═════ Dataset entries ═════

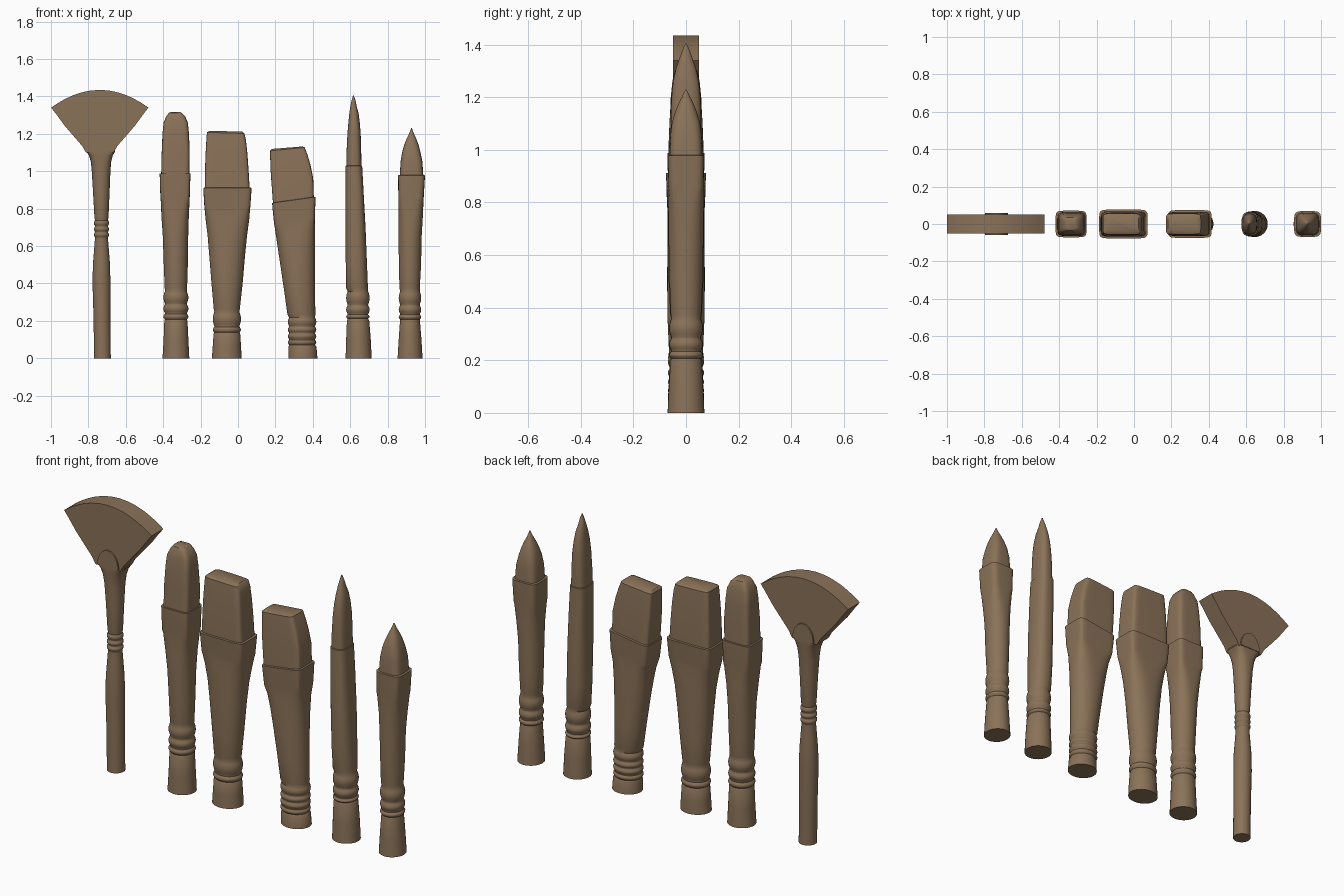
import bpy, bmesh, math

brown = bpy.data.materials.new("brush brown")
brown.diffuse_color = (0.255, 0.168, 0.098, 1)
SEG = 40


def finish(name, bm, angle=35):
    bmesh.ops.recalc_face_normals(bm, faces=bm.faces)
    me = bpy.data.meshes.new(name)
    bm.to_mesh(me)
    bm.free()
    me.materials.append(brown)
    ob = bpy.data.objects.new(name, me)
    bpy.context.collection.objects.link(ob)
    bpy.ops.object.select_all(action='DESELECT')
    ob.select_set(True)
    bpy.context.view_layer.objects.active = ob
    bpy.ops.object.shade_smooth_by_angle(angle=math.radians(angle))
    return ob


def loft(name, sections):
    """Skin of sections (z, left x, right x, half depth, squareness, slope)."""
    bm = bmesh.new()
    rings = []
    for z, x0, x1, hy, n, *slope in sections:
        s = slope[0] if slope else 0
        ring = []
        for i in range(SEG):
            a = 2 * math.pi * (i + 0.5) / SEG
            c, d = math.cos(a), math.sin(a)
            dx = (x1 - x0) / 2 * math.copysign(abs(c) ** (2 / n), c)
            y = hy * math.copysign(abs(d) ** (2 / n), d)
            ring.append(bm.verts.new(((x0 + x1) / 2 + dx, y, z + s * dx)))
        rings.append(ring)
    for a, b in zip(rings, rings[1:]):
        for i in range(SEG):
            j = (i + 1) % SEG
            bm.faces.new((a[i], a[j], b[j], b[i]))
    bm.faces.new(rings[0])
    bm.faces.new(rings[-1])
    return finish(name, bm)


def turned(x0, x1, hy, bands, bulge=0.008):
    """Turned rings: each band (z0, z1) bulges outward between grooves."""
    out = []
    for z0, z1 in bands:
        for k in range(7):
            t = k / 6
            b = bulge * math.sin(math.pi * t)
            out.append((z0 + 0.002 + (z1 - z0 - 0.004) * t, x0 - b, x1 + b, hy + b, 2))
    return out


def prism(name, outline, hy):
    """Outline in x and z, extruded through y."""
    bm = bmesh.new()
    f = bm.faces.new([bm.verts.new((x, -hy, z)) for x, z in outline])
    ext = bmesh.ops.extrude_face_region(bm, geom=[f])
    bmesh.ops.translate(bm, vec=(0, 2 * hy, 0),
                        verts=[v for v in ext['geom'] if isinstance(v, bmesh.types.BMVert)])
    return finish(name, bm, 30)


# Fan brush
loft("fan_handle", [(0, -.77, -.68, .045, 2), (.2, -.772, -.682, .045, 2),
                    (.4, -.778, -.682, .047, 2), (.5, -.776, -.684, .046, 2), (.6, -.768, -.692, .039, 2),
                    (.64, -.765, -.695, .036, 2)]
     + turned(-.765, -.695, .036, [(.645, .675), (.675, .705), (.705, .74)], .006)
     + [(.76, -.768, -.692, .039, 2), (.9, -.776, -.686, .045, 2), (1.0, -.782, -.682, .049, 2.2),
        (1.05, -.787, -.678, .052, 2.6), (1.085, -.797, -.669, .054, 3.5),
        (1.105, -.811, -.657, .055, 5), (1.12, -.809, -.659, .054, 5)])
side = [(-.665, 1.10), (-.645, 1.135), (-.60, 1.187), (-.55, 1.245), (-.51, 1.30), (-.479, 1.34)]
arc = [(-.739 + .26 * math.cos(math.pi * k / 16), 0) for k in range(1, 16)]
arc = [(x, 1.435 - 1.41 * (x + .739) ** 2) for x, _ in arc]
prism("fan_bristles", side + arc + [(-1.478 - x, z) for x, z in reversed(side)], .05)
prism("fan_ferrule_tongue", [(-.735 + .062 * math.cos(math.pi * k / 20),
                              1.105 + .09 * math.sin(math.pi * k / 20)) for k in range(21)], .058)

# Filbert brush
loft("filbert_handle", [(0, -.404, -.26, .07, 2), (.1, -.398, -.265, .066, 2), (.2, -.394, -.27, .062, 2)]
     + turned(-.391, -.273, .058, [(.205, .24), (.24, .29), (.29, .36)])
     + [(.375, -.392, -.272, .06, 2), (.5, -.397, -.268, .066, 2), (.65, -.402, -.266, .07, 2.2),
        (.75, -.409, -.263, .07, 2.8), (.84, -.413, -.259, .067, 5), (.86, -.415, -.258, .068, 7),
        (.987, -.419, -.254, .071, 7), (.988, -.412, -.26, .064, 7)])
loft("filbert_bristles", [(.97, -.411, -.26, .064, 6), (1.1, -.408, -.258, .062, 6),
                          (1.2, -.404, -.262, .058, 5), (1.26, -.398, -.268, .052, 5),
                          (1.295, -.383, -.283, .044, 4), (1.312, -.37, -.3, .036, 4),
                          (1.318, -.355, -.312, .025, 4)])

# Flat brush
loft("flat_handle", [(0, -.14, .02, .07, 2), (.07, -.135, .016, .068, 2), (.13, -.131, .012, .064, 2)]
     + turned(-.127, .008, .06, [(.135, .17), (.17, .25)])
     + [(.265, -.13, .01, .063, 2), (.4, -.142, .025, .069, 2), (.55, -.154, .038, .071, 2.2),
        (.66, -.163, .049, .071, 2.6), (.74, -.173, .06, .07, 3.5), (.79, -.178, .064, .069, 6),
        (.81, -.18, .066, .07, 8), (.911, -.186, .073, .077, 8), (.913, -.178, .065, .068, 8)])
loft("flat_bristles", [(.9, -.178, .063, .068, 8), (1.0, -.177, .057, .067, 8), (1.1, -.173, .05, .063, 8),
                       (1.17, -.169, .042, .059, 8), (1.205, -.166, .034, .056, 8, -.03),
                       (1.214, -.15, .024, .042, 8, -.03)])

# Angled brush
loft("angled_handle", [(0, .27, .425, .07, 2), (.06, .27, .42, .067, 2)]
     + turned(.273, .412, .062, [(.07, .1), (.1, .135), (.135, .17), (.17, .22)], .007)
     + [(.235, .264, .414, .065, 2), (.35, .248, .412, .07, 2), (.5, .226, .411, .072, 2.2),
        (.6, .211, .411, .071, 2.6), (.68, .2, .411, .069, 3.5, .06), (.72, .195, .411, .068, 6, .12),
        (.74, .192, .411, .069, 8, .13), (.846, .182, .415, .074, 8, .14), (.848, .19, .407, .066, 8, .14)])
loft("angled_bristles", [(.83, .188, .406, .065, 8, .14), (.95, .179, .402, .064, 8, .13),
                         (1.02, .174, .388, .061, 8, .12), (1.08, .172, .371, .058, 8, .1),
                         (1.118, .171, .357, .055, 8, .1), (1.126, .182, .345, .04, 8, .08)])

# Long round brush
loft("round_handle", [(0, .575, .715, .07, 2), (.1, .578, .71, .066, 2), (.2, .582, .702, .062, 2)]
     + turned(.586, .696, .057, [(.21, .235), (.235, .285), (.285, .36)])
     + [(.375, .578, .695, .06, 2.1), (.5, .576, .69, .066, 2.3), (.7, .575, .682, .067, 2.6),
        (.9, .575, .671, .064, 3), (1.028, .575, .664, .062, 3), (1.03, .579, .66, .057, 3)])
loft("round_bristles", [(1.01, .579, .66, .057, 3), (1.1, .58, .659, .058, 2.8), (1.2, .585, .656, .055, 2.6),
                        (1.26, .59, .651, .049, 2.4), (1.31, .595, .645, .038, 2.2), (1.35, .601, .634, .024, 2),
                        (1.38, .608, .628, .013, 2), (1.405, .615, .619, .002, 2)])

# Short pointed brush
loft("pointed_handle", [(0, .853, .987, .07, 2), (.1, .859, .981, .065, 2), (.2, .866, .973, .059, 2)]
     + turned(.867, .972, .056, [(.205, .235), (.235, .285), (.285, .36)])
     + [(.375, .863, .972, .058, 2), (.5, .86, .979, .063, 2), (.65, .858, .982, .066, 2.1),
        (.75, .858, .988, .067, 2.5), (.84, .857, .992, .066, 4), (.86, .857, .993, .067, 5),
        (.978, .856, 1.0, .069, 5), (.98, .863, .993, .062, 5)])
loft("pointed_bristles", [(.96, .864, .992, .062, 4), (1.05, .869, .986, .06, 3.5), (1.1, .877, .976, .054, 3),
                          (1.14, .888, .966, .043, 2.6), (1.175, .902, .953, .029, 2.3),
                          (1.2, .914, .941, .016, 2), (1.23, .926, .93, .002, 2)])
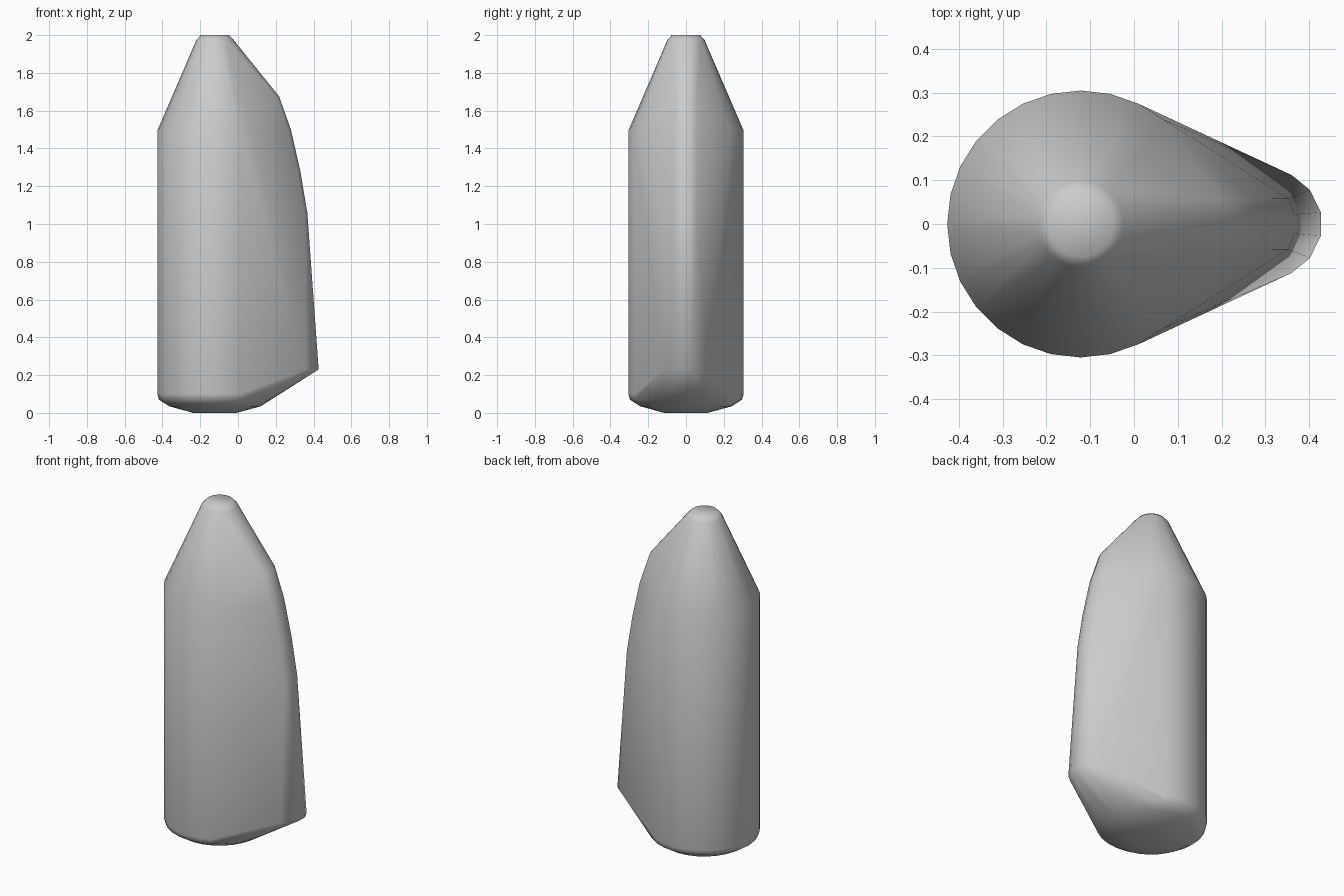
import bpy, bmesh, math

if "Cube" in bpy.data.objects:
    bpy.data.objects.remove(bpy.data.objects["Cube"])

CX = -0.122   # axis of the round body
SIDES = 28

bm = bmesh.new()

# Round body: (radius, height) rings with a rounded base and tapered neck
for r, z in [(0.115, 0.0), (0.242, 0.035), (0.297, 0.07), (0.305, 0.10),
             (0.305, 1.495), (0.098, 1.975), (0.075, 2.0)]:
    for i in range(SIDES):
        a = 2 * math.pi * i / SIDES
        bm.verts.new((CX + r * math.cos(a), r * math.sin(a), z))

# Side bulge: rounded lower tip, mirrored across y
for x, y, z in [(0.427, 0.027, 0.23), (0.402, 0.078, 0.23), (0.36, 0.112, 0.23)]:
    for s in (-1, 1):
        bm.verts.new((x, s * y, z))

# Side bulge: curved narrow ridge climbing to the shoulder
for x, z in [(0.367, 1.06), (0.33, 1.28), (0.28, 1.50), (0.218, 1.675)]:
    for s in (-1, 1):
        bm.verts.new((x, s * 0.022, z))
        bm.verts.new((x - 0.014, s * 0.058, z - 0.005))

# Stretch one convex skin over all the sections
res = bmesh.ops.convex_hull(bm, input=bm.verts[:])
loose = [v for v in bm.verts if not v.link_faces]
bmesh.ops.delete(bm, geom=loose, context='VERTS')
bmesh.ops.dissolve_limit(bm, angle_limit=math.radians(0.5),
                         verts=bm.verts[:], edges=bm.edges[:])
bmesh.ops.recalc_face_normals(bm, faces=bm.faces[:])

mesh = bpy.data.meshes.new("hull_body")
bm.to_mesh(mesh)
bm.free()
body = bpy.data.objects.new("hull_body", mesh)
bpy.context.collection.objects.link(body)
bpy.context.view_layer.objects.active = body
body.select_set(True)
bpy.ops.object.shade_smooth_by_angle(angle=math.radians(60))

═════

**Task goal**
Would you show each line of the listing above that has the string "collection"?

**Response area**
    bpy.context.collection.objects.link(ob)
bpy.context.collection.objects.link(body)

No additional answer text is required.